The film ended up costing MGM approximately four million dollars and was one of the most costly films of the silent era. It opened on December 30, 1925, at the George M. Cohan Theater in New York City and received rave reviews. After expenses, the film turned a slight profit; nevertheless, it helped solidify MGM’s reputation as a major studio.
With the advent of television into many American homes in the 1950’s many theaters closed and movie studios suffered. MGM was no different and decided to return to Ben-Hur in an effort to emerge from their financial difficulties.
William Wyler, who had already earned two Academy Awards for best director, was selected to direct the film. British actors were cast as Romans and American actors, for the most part, were cast as Jews. Charlton Heston was chosen to play Judah Ben-Hur and Stephen Boyd was cast as Messala. Filming was done in both Italy and California, just as the 1925 production.
Despite some lobbying from Crawfordsville, Indiana, residents to host Ben-Hur’s premier, it opened on November 19, 1959, at the Lowe’s State Theater in New York City. Ben-Hur’s initial release grossed in excess of $40 million.
The 1960 Academy Awards® presented Ben-Hur with eleven of twelve awards for which it had been nominated. The major categories, Best Picture, Best Director, and Best Actor, were all won. Curiously, the only category for which it was nominated but not awarded was Best Screenplay. This faux pas was largely the result of confusion and controversy over who had written the script. Karl Tunberg was credited with the screenplay but others had also worked on the script, including Gore Vidal. Many, however, attribute the initial screenplay to Christopher Fry, but due to a falling out he did not receive credit. Nevertheless, as Charlton Heston delivered his acceptance speech for Best Actor, he made certain to thank Fry for the screenplay.
The 1959 Ben-Hur is a cultural icon. It has become an American tradition to broadcast Ben-Hur over Easter weekend. In 1998 the American Film Institute listed Ben-Hur as one of the 100 Greatest Movies.
Frequently Asked Questions
Is the copy of Ben-Hur I have worth anything?
The value of an antique book depends on its availability and condition. A museum cannot ethically give an appraisal of a book. To determine the value of your book, take it to a reputable used or antique book dealer. To get a very general idea of what your copy MAY be worth, look up the title on a used book or auction website.
Where is the Ben-Hur manuscript?
The Ben-Hur manuscript is housed in the Lilly Library of rare books and manuscripts on the Indiana University campus in Bloomington.
Was anybody killed during the making of Ben-Hur?
See what snopes.com has to say about this question.
What inspired Lew Wallace to write Ben-Hur?
Lew Wallace answers this question in various articles, speeches, and other of his writings.

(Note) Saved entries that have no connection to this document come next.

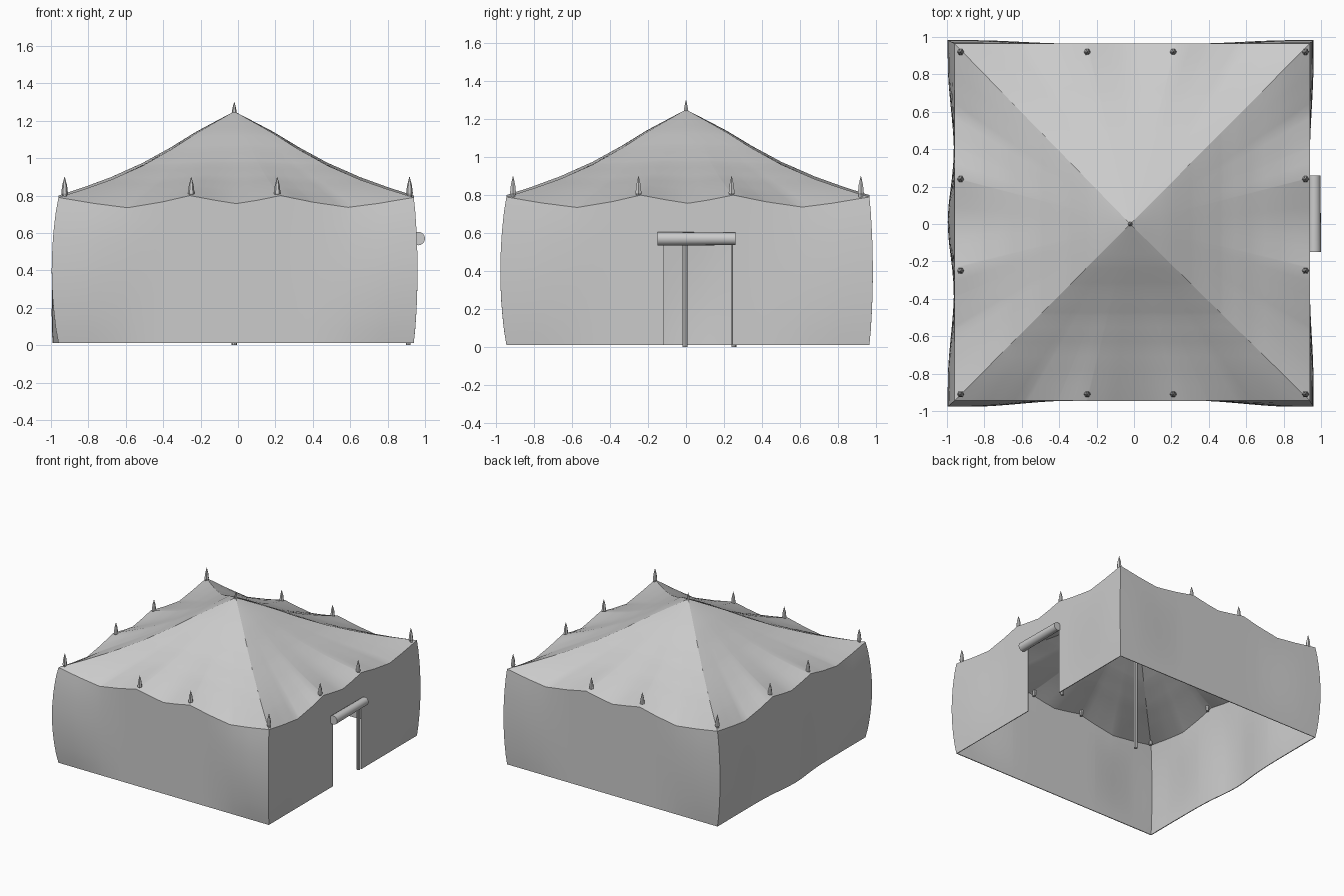
import bpy, bmesh, math
from mathutils import Vector

if "Cube" in bpy.data.objects:
    bpy.data.objects.remove(bpy.data.objects["Cube"])

X0, X1, Y0, Y1 = -0.96, 0.94, -0.945, 0.965   # eave rectangle
APEX = Vector((-0.02, 0.0, 1.25))
FLOOR = 0.012
EAVE = [(-1, .79), (-.8, .758), (-.61, .735), (-.42, .765), (-.26, .80), (-.12, .775), (0, .757),
        (.12, .775), (.25, .80), (.43, .765), (.63, .737), (.8, .758), (1, .79)]
HIP = [(0, 1.25), (.22, 1.13), (.36, 1.045), (.52, .96), (.7, .885), (.85, .835), (1, .79)]
DOOR_Y = (-0.115, 0.245)


def interp(table, x):
    for (a, p), (b, q) in zip(table, table[1:]):
        if x <= b:
            return p + (q - p) * (x - a) / (b - a)
    return table[-1][1]


def gather(u):
    # cloth bulges near the corners of each wall
    s = min(max((abs(u) - 0.35) / 0.55, 0), 1)
    return s * s * (3 - 2 * s)


def side_point(side, u, out, along):
    cx, cy, hx, hy = (X0 + X1) / 2, (Y0 + Y1) / 2, (X1 - X0) / 2, (Y1 - Y0) / 2
    if side in "fb":
        return cx + u * hx + along, (Y0 - out if side == "f" else Y1 + out)
    return (X0 - out if side == "l" else X1 + out), cy + u * hy + along


AMP = {"l": 0.036, "r": 0.02, "f": 0.032, "b": 0.018}


def wall_point(side, u, v):
    s = math.sin(math.pi * v) ** 0.8 if 0 < v < 1 else 0
    out = AMP[side] * s * gather(u)
    if side == "l":
        out += 0.036 * math.exp(-(u / 0.25) ** 2) * math.sin(math.pi * min(1, (1 - v) * .65))
    low, high = ("l", "r") if side in "fb" else ("f", "b")
    along = (AMP[high] if u > 0 else -AMP[low]) * s * abs(u) ** 6
    x, y = side_point(side, u, out, along)
    return Vector((x, y, FLOOR + v * (interp(EAVE, u) - FLOOR)))


def roof_point(side, u, t):
    x, y = side_point(side, u, 0, 0)
    z = interp(HIP, t) + (interp(EAVE, u) - 0.79) * t ** 4
    z += 0.015 * math.sin(math.pi * t) * (1 - u * u)
    return Vector((APEX.x + (x - APEX.x) * t, APEX.y + (y - APEX.y) * t, z))


# cloth: four walls and four roof panels welded together
bm = bmesh.new()


def grid(fn, us, vs, skip=None):
    rows = [[bm.verts.new(fn(u, v)) for u in us] for v in vs]
    for j in range(len(vs) - 1):
        for i in range(len(us) - 1):
            if not (skip and skip((us[i] + us[i + 1]) / 2, (vs[j] + vs[j + 1]) / 2)):
                bm.faces.new((rows[j][i], rows[j][i + 1], rows[j + 1][i + 1], rows[j + 1][i]))


du = [(y - (Y0 + Y1) / 2) / ((Y1 - Y0) / 2) for y in DOOR_Y]
us = sorted({round(x, 4) for x in [-1 + i / 12 for i in range(25)] + [u for u, _ in EAVE] + du})
vs = [i / 10 for i in range(11)]
ts = sorted({round(t, 3) for t in [i / 12 for i in range(13)] + [t for t, _ in HIP]})
for side in "frbl":
    is_door = (lambda u, v: du[0] < u < du[1] and v < 0.72) if side == "r" else None
    grid(lambda u, v: wall_point(side, u, v), us, [0, .1, .2, .3, .4, .5, .6, .72, .8, .9, 1], is_door)
    grid(lambda u, t: roof_point(side, u, t), us, ts)
bmesh.ops.remove_doubles(bm, verts=bm.verts, dist=0.0005)
bmesh.ops.delete(bm, geom=[v for v in bm.verts if not v.link_faces], context='VERTS')
bmesh.ops.recalc_face_normals(bm, faces=bm.faces)
top = max(bm.faces, key=lambda f: f.calc_center_median().z)
if top.normal.z < 0:
    bmesh.ops.reverse_faces(bm, faces=bm.faces)
mesh = bpy.data.meshes.new("tent_cloth")
bm.to_mesh(mesh)
bm.free()
cloth = bpy.data.objects.new("tent_cloth", mesh)
bpy.context.collection.objects.link(cloth)
bpy.context.view_layer.objects.active = cloth
cloth.select_set(True)
solid = cloth.modifiers.new("thickness", 'SOLIDIFY')
solid.thickness, solid.offset = 0.006, -1
bpy.ops.object.modifier_apply(modifier="thickness")
bpy.ops.object.shade_smooth_by_angle(angle=math.radians(26))


def lathe(name, profile, loc, sides=6):
    b = bmesh.new()
    rings = [[b.verts.new((r * math.cos(a), r * math.sin(a), z)) for a in
              [2 * math.pi * i / sides for i in range(sides)]] for r, z in profile]
    for p, q in zip(rings, rings[1:]):
        for i in range(sides):
            k = (i + 1) % sides
            b.faces.new((p[i], p[k], q[k], q[i]))
    b.faces.new(rings[0][::-1])
    b.faces.new(rings[-1])
    m = bpy.data.meshes.new(name)
    b.to_mesh(m)
    b.free()
    o = bpy.data.objects.new(name, m)
    o.location = loc
    bpy.context.collection.objects.link(o)
    return o


# pole tips poking through the eaves and the peak
TIP = [(.013, -.035), (.013, 0), (.018, .012), (.013, .055), (.001, .1)]
xs, ys = (-.927, -.25, .21, .917), (-.91, -.25, .24, .92)
for i, x in enumerate(xs):
    for j, y in enumerate(ys):
        if i in (0, 3) or j in (0, 3):
            lathe("eave_pole_tip", TIP, (x, y, .80))
lathe("peak_pole_tip", [(.013, -.04), (.014, .0), (.01, .03), (.001, .065)], (APEX.x, 0, 1.235))

# upright poles
lathe("centre_pole", [(.014, 0), (.014, 1.23)], (APEX.x, -.005, 0), 8)
lathe("door_pole", [(.013, 0), (.013, .80)], (.91, .252, 0), 8)

# rolled-up door flap
roll = lathe("door_roll", [(.036, 0), (.033, .41)], (.964, -.15, .57), 16)
roll.rotation_euler = (-math.pi / 2, 0, 0)
bpy.ops.object.select_all(action='DESELECT')
roll.select_set(True)
bpy.context.view_layer.objects.active = roll
bpy.ops.object.shade_smooth_by_angle(angle=math.radians(40))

In 1876, after a conversation on a train with a well-known agnostic, Col. Robert G. Ingersoll, Lew Wallace realized that he didn’t know as much as he would like to about his own faith. (He attended the Methodist Church off and on throughout his life, but considered himself indifferent to religion.) He thought that the idea of doing research for a book he could write would be the best motivation for him to tackle reading the Bible.
Lew had already written a short story describing the journey of the wise men to Bethlehem–a subject which had fascinated him since he was very young. This became the first book of Ben-Hur, with the rest of the novel describing the “religious and political conditions of the world at the time of the coming,” as he says in his Autobiography.

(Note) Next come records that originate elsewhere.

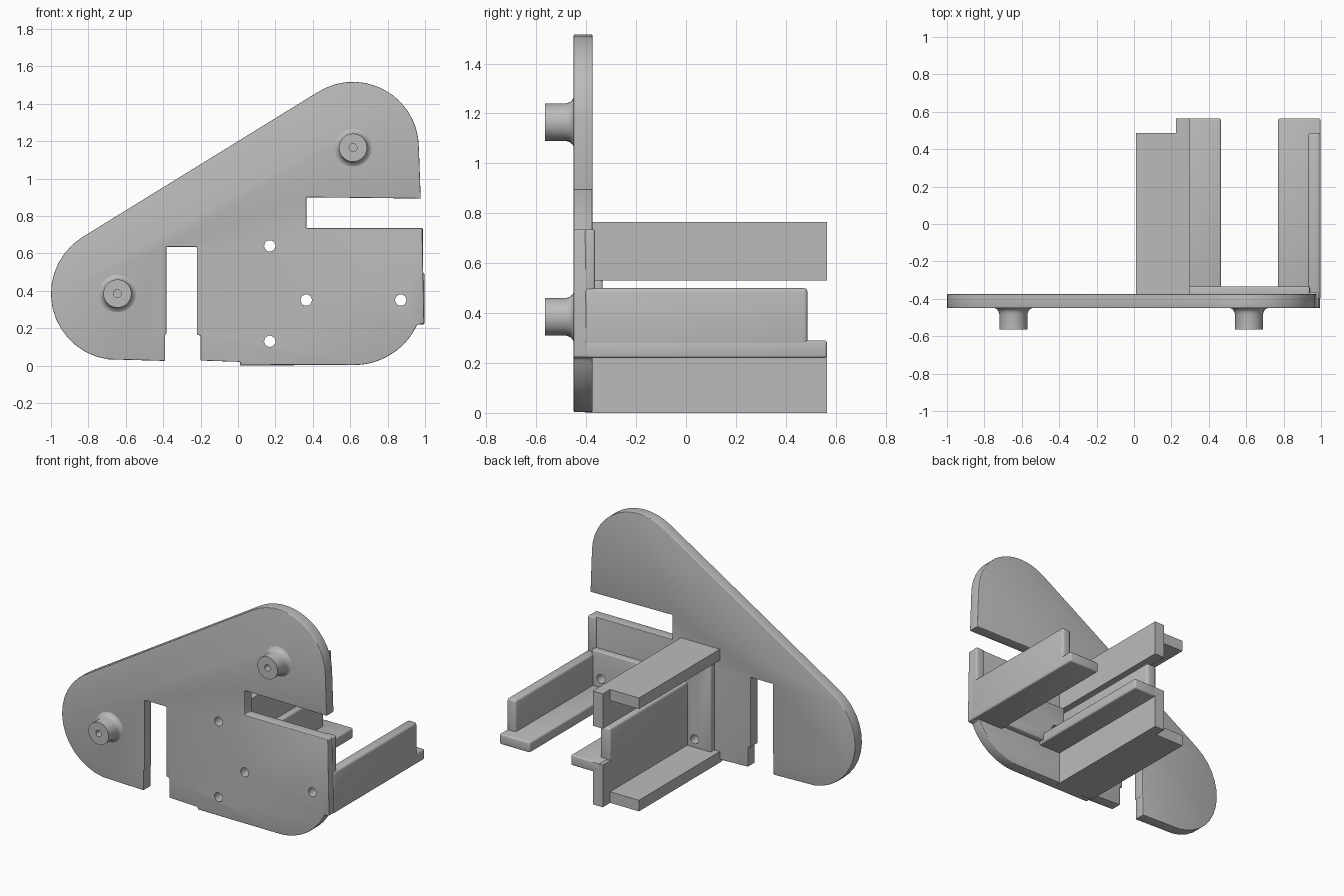
import bpy, bmesh
from math import cos, sin, radians, pi
from mathutils import Matrix, Vector

cube = bpy.data.objects.get("Cube")
if cube:
    bpy.data.objects.remove(cube, do_unlink=True)

grey = bpy.data.materials.new("plain_grey")
grey.use_nodes = True
colour = (0.5, 0.5, 0.5, 1)
grey.diffuse_color = colour
grey.node_tree.nodes["Principled BSDF"].inputs["Base Color"].default_value = colour

BACK, FRONT, END, SHORT = -0.375, -0.45, 0.565, 0.487


def finish(name, bm):
    bmesh.ops.recalc_face_normals(bm, faces=bm.faces)
    mesh = bpy.data.meshes.new(name)
    bm.to_mesh(mesh)
    bm.free()
    ob = bpy.data.objects.new(name, mesh)
    bpy.context.collection.objects.link(ob)
    mesh.materials.append(grey)
    return ob


def select(ob):
    bpy.ops.object.select_all(action="DESELECT")
    ob.select_set(True)
    bpy.context.view_layer.objects.active = ob


def smooth(ob):
    select(ob)
    bpy.ops.object.shade_smooth_by_angle(angle=radians(35))


def bevel(ob, width):
    mod = ob.modifiers.new("rounding", "BEVEL")
    mod.width, mod.segments = width, 3
    mod.limit_method, mod.angle_limit = "ANGLE", radians(40)
    select(ob)
    bpy.ops.object.modifier_apply(modifier=mod.name)


def prism(name, points, y0, y1, rounding=0):
    """Extrude an XZ outline from y0 to y1."""
    bm = bmesh.new()
    face = bm.faces.new([bm.verts.new((x, y0, z)) for x, z in points])
    out = bmesh.ops.extrude_face_region(bm, geom=[face])
    bmesh.ops.translate(bm, vec=(0, y1 - y0, 0),
                        verts=[v for v in out["geom"] if isinstance(v, bmesh.types.BMVert)])
    ob = finish(name, bm)
    if rounding:
        bevel(ob, rounding)
    smooth(ob)
    return ob


def bar(name, x0, x1, z0, z1, y1=END, rounding=0, y0=BACK - 0.03):
    return prism(name, [(x0, z0), (x1, z0), (x1, z1), (x0, z1)], y0, y1, rounding)


def arc(cx, cz, r, start, end, steps=14):
    angles = [radians(start + (end - start) * i / steps) for i in range(steps + 1)]
    return [(cx + r * cos(a), cz + r * sin(a)) for a in angles]


def drill(ob, holes, r):
    """Cut round holes along y."""
    bm = bmesh.new()
    for x, z in holes:
        m = Matrix.Translation((x, -0.4, z)) @ Matrix.Rotation(pi / 2, 4, "X")
        bmesh.ops.create_cone(bm, cap_ends=True, segments=24, radius1=r, radius2=r,
                              depth=0.4, matrix=m)
    cutter = finish("drill_cutter", bm)
    cutter.hide_render = True
    mod = ob.modifiers.new("holes", "BOOLEAN")
    mod.operation, mod.solver, mod.object = "DIFFERENCE", "EXACT", cutter
    select(ob)
    bpy.ops.object.modifier_apply(modifier=mod.name)
    bpy.data.objects.remove(cutter, do_unlink=True)
    smooth(ob)


# Main plate: two round lobes, two slots and a rounded lower corner
low_lobe, high_lobe = (-0.645, 0.385), (0.615, 1.165)
outline = arc(*high_lobe, 0.352, 0, 122)
outline += arc(*low_lobe, 0.355, 122, 262)
outline += [(-0.39, 0.025), (-0.39, 0.165), (-0.383, 0.17), (-0.383, 0.635),
            (-0.22, 0.635), (-0.22, 0.165), (-0.2, 0.16), (-0.2, 0.027),
            (0.01, 0.02), (0.015, 0.005)]
outline += arc(0.62, 0.375, 0.372, 270, 335)
outline += [(0.995, 0.225), (0.985, 0.735), (0.365, 0.735), (0.365, 0.9), (0.977, 0.893)]
plate = prism("main_plate", outline, FRONT, BACK, 0.02)
screw_holes = [(0.17, 0.64), (0.17, 0.13), (0.365, 0.35), (0.87, 0.35)]
drill(plate, screw_holes, 0.03)

# Raised pads on the back, between the rails
drill(bar("wide_pad", 0.29, 0.94, 0.24, 0.53, -0.335, 0.008), screw_holes, 0.03)
drill(bar("narrow_pad", 0.05, 0.24, 0.05, 0.71, -0.335, 0.008), screw_holes, 0.03)

# Outer rail: shelf with a shorter upright wall
bar("outer_rail_shelf", 0.77, 0.997, 0.22, 0.29, END, 0.01)
bar("outer_rail_wall", 0.93, 0.997, 0.225, 0.5, SHORT, 0.015)
bar("outer_post", 0.93, 0.99, 0.48, 0.735, BACK + 0.01, 0.008)

# Lower inner rail: upright wall, inward shelf and foot flange
bar("lower_rail_wall", 0.225, 0.3, 0.0, 0.285, END)
bar("lower_rail_upright", 0.225, 0.3, 0.25, 0.5, SHORT, 0.015)
bar("lower_rail_shelf", 0.25, 0.465, 0.22, 0.29, END, 0.01)
bar("lower_rail_flange", 0.01, 0.24, 0.0, 0.075, SHORT)

# Upper inner rail: upright wall with a top flange
bar("upper_rail_wall", 0.225, 0.3, 0.53, 0.765, END)
bar("upper_rail_flange", 0.01, 0.24, 0.69, 0.765, SHORT)


# Bosses on the front, turned from a filleted profile with a blind hole
def boss(name, centre):
    profile = [(0.1, -0.005), (0.1, 0), (0.088, 0.006), (0.08, 0.016), (0.075, 0.032),
               (0.075, 0.115), (0.021, 0.115), (0.021, 0.03), (0, 0.03)]
    bm = bmesh.new()
    verts = [bm.verts.new((r, -d, 0)) for r, d in profile]
    edges = [bm.edges.new(pair) for pair in zip(verts, verts[1:])]
    bmesh.ops.spin(bm, geom=verts + edges, cent=(0, 0, 0), axis=(0, 1, 0),
                   angle=2 * pi, steps=32)
    bmesh.ops.remove_doubles(bm, verts=bm.verts, dist=0.0005)
    ob = finish(name, bm)
    ob.location = Vector((centre[0], FRONT, centre[1]))
    smooth(ob)


boss("lower_boss", low_lobe)
boss("upper_boss", high_lobe)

Although he may have been indifferent to religion before writing the book, he says in the preface to “The First Christmas,” 1899, that the act of writing resulted in “a conviction amounting to absolute belief in God and the divinity of Christ.” To read Lew Wallace’s answer to this question in his own words, read the Preface of The First Christmas or the excerpt from his Autobiography “How I Came to Write Ben Hur.”